Routinely screening people who have osteoporosis to check if they may also have celiac disease is usually unnecessary, results of a new systematic review and meta-analysis suggest.
- Lorraine L. Janeczko, Reuters Health News, Top News in Family Medicine 1
“In this first systematic review of all studies testing for celiac disease in people with osteoporosis, we found that the overall prevalence of celiac disease was 1.6%. In other words, about 1 in 62 people with osteoporosis have celiac disease. This is more common than in the general population (about 1 in 100 people have celiac disease), but not far greater,” said Dr. Benjamin Lebwohl of the Celiac Disease Center of Columbia University College of Physicians and Surgeons in New York City.
“In other words, looking for celiac disease in this population is still like finding a needle in a haystack. It’s appropriate to do so, but we will often not find it,” he told Reuters Health by email.
As reported online July 8 in Alimentary Pharmacology & Therapeutics, the research team searched the standard medical databases for studies looking at the prevalence of CD in patients with osteoporosis.
They identified eight relevant studies including data from 3,188 people. Of these, 1.9% had CD. A weighted pooled analysis revealed biopsy-confirmed CD in 1.6% of patients with osteoporosis.

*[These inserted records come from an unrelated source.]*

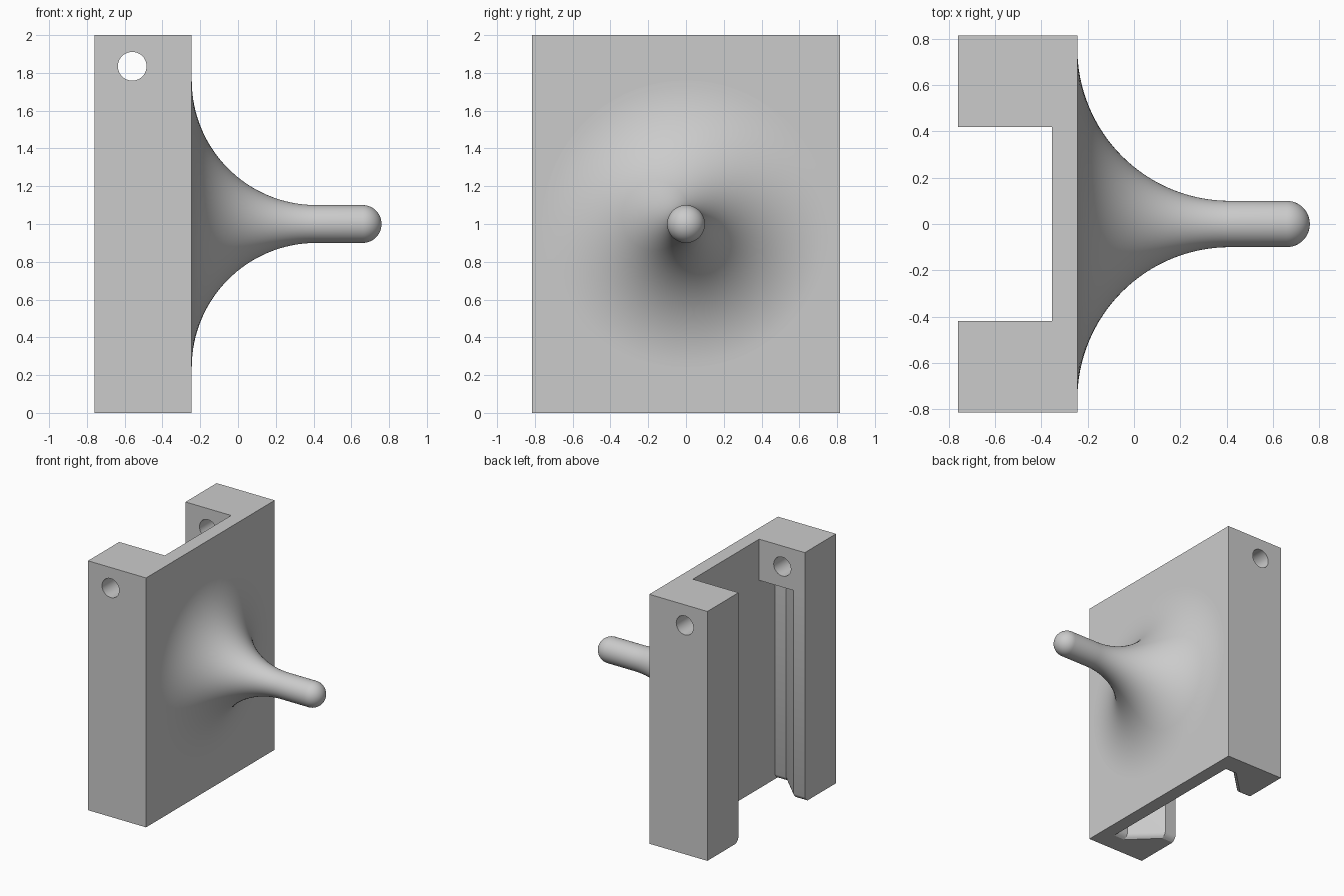
import bpy, bmesh, math
from mathutils import Matrix

if "Cube" in bpy.data.objects:
    bpy.data.objects.remove(bpy.data.objects["Cube"], do_unlink=True)

grey = bpy.data.materials.new("light_grey")
grey.use_nodes = True
colour = (0.6, 0.6, 0.6, 1)
grey.diffuse_color = colour
grey.node_tree.nodes["Principled BSDF"].inputs["Base Color"].default_value = colour


def make_object(name, bm):
    bmesh.ops.recalc_face_normals(bm, faces=bm.faces)
    mesh = bpy.data.meshes.new(name)
    bm.to_mesh(mesh)
    bm.free()
    obj = bpy.data.objects.new(name, mesh)
    bpy.context.collection.objects.link(obj)
    return obj


def box(name, x0, x1, half_y, z0, z1):
    bm = bmesh.new()
    size = Matrix.Diagonal((x1 - x0, 2 * half_y, z1 - z0, 1))
    centre = Matrix.Translation(((x0 + x1) / 2, 0, (z0 + z1) / 2))
    bmesh.ops.create_cube(bm, size=1, matrix=centre @ size)
    return make_object(name, bm)


def loft(name, rings):
    bm = bmesh.new()
    loops = [[bm.verts.new(p) for p in ring] for ring in rings]
    n = len(loops[0])
    for a, b in zip(loops, loops[1:]):
        for i in range(n):
            j = (i + 1) % n
            bm.faces.new((a[i], a[j], b[j], b[i]))
    bm.faces.new(loops[0])
    bm.faces.new(loops[-1])
    return make_object(name, bm)


def cut(target, cutter):
    mod = target.modifiers.new("cut", "BOOLEAN")
    mod.operation = "DIFFERENCE"
    mod.solver = "EXACT"
    mod.object = cutter
    bpy.context.view_layer.objects.active = target
    bpy.ops.object.modifier_apply(modifier=mod.name)
    bpy.data.objects.remove(cutter, do_unlink=True)


def finish(obj, angle):
    obj.data.materials.clear()
    obj.data.materials.append(grey)
    bpy.ops.object.select_all(action="DESELECT")
    obj.select_set(True)
    bpy.context.view_layer.objects.active = obj
    bpy.ops.object.shade_smooth_by_angle(angle=math.radians(angle))


BACK, FRONT, FLOOR = -0.76, -0.245, -0.355
NECK = 0.42

# Mounting block with a straight channel open at the back
block = box("mounting_block", BACK, FRONT, 0.815, 0, 2)
cut(block, box("channel_cutter", BACK - 0.1, FLOOR, NECK, -0.1, 2.1))

# Dovetail undercut, stopped below the top and slightly flared at the bottom
half = [(FLOOR, 0.62), (-0.455, 0.62), (-0.66, NECK), (BACK - 0.1, NECK)]


def dovetail(z, flare):
    side = [(x, y + flare, z) for x, y in half]
    return side + [(x, -y, z) for x, y, z in reversed(side)]


levels = [(-0.05, 0.035), (0, 0.035), (0.01, 0.02), (0.022, 0.008), (0.04, 0), (1.67, 0)]
cut(block, loft("dovetail_cutter", [dovetail(z, f) for z, f in levels]))

# Cross pin hole through both arms
bm = bmesh.new()
bmesh.ops.create_cone(bm, cap_ends=True, segments=48, radius1=0.076, radius2=0.076, depth=2,
                      matrix=Matrix.Translation((-0.56, 0, 1.835)) @ Matrix.Rotation(math.pi / 2, 4, "X"))
cut(block, make_object("pin_hole_cutter", bm))
finish(block, 25)

# Trumpet-shaped peg: flared arc, straight shaft, rounded tip
R, ROD = 0.66, 0.1
profile = [(FRONT - 0.02, ROD + R)]
for i in range(33):
    a = math.pi / 2 * i / 32
    profile.append((FRONT + R * (1 - math.cos(a)), ROD + R * (1 - math.sin(a))))
for i in range(12):
    a = math.pi / 2 * i / 12
    profile.append((0.66 + ROD * math.sin(a), ROD * math.cos(a)))
profile.append((0.66 + ROD, 0.002))

SEG = 72
rings = [[(x, r * math.cos(2 * math.pi * k / SEG), 1 + r * math.sin(2 * math.pi * k / SEG))
          for k in range(SEG)] for x, r in profile]
finish(loft("flared_peg", rings), 40)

Heterogeneity was moderate (I2=40.1%) and was affected by the underlying CD prevalence in the general population.
- “Although patients with diagnosed celiac disease are at increased risk of fractures, our study shows that patients with osteoporosis should not automatically be screened for celiac disease,” said senior author Dr. Jonas F. Ludvigsson of Karolinska Institutet in Stockholm. ” However,” he told Reuters Health by email, “my personal opinion is that, in a patient with osteoporosis and additional signs of celiac disease, I would still screen.”
Dr. Lebwohl explained that celiac disease is on the rise and osteoporosis is increasingly common with the aging population.
“We know that osteoporosis can be a consequence of celiac disease, and people with celiac disease have an increased risk of fractures, particularly before they start a gluten-free diet or if they have ongoing intestinal damage due to frequent gluten exposure after diagnosis,” he said.
He added that limitations of the study include the small sample sizes and the inability to evaluate the severity of osteoporosis and whether celiac disease is even more common in people with particularly severe osteoporosis.
Dr. Stephen Honig, director of the Osteoporosis Center at NYU Langone Health in New York City, told Reuters Health by phone,
- “Most providers who deal with osteoporosis have their antenna up for looking for secondary causes, and celiac disease is one such cause. In our practice, we look at certain types of patients, certainly those with GI complaints or those with some evidence of malabsorption; or when we do some basic screening tests, patients with low urinary calcium excretion might prompt us to look for celiac disease.”
“Certainly in those with very low bone densities, particularly younger patients with very low bone densities, we might include a celiac screen along with screens for a lot of other conditions that can lead to low bone density,” added Dr. Honig, who was not involved in the study. “In general however, I think that in the older postmenopausal osteoporotic population without any gastrointestinal issues, it’s probably not worthwhile to screen for celiac disease.”
Dr. Ludvigsson said that his group is now investigating the risk of celiac disease in patients with iron-deficiency anemia.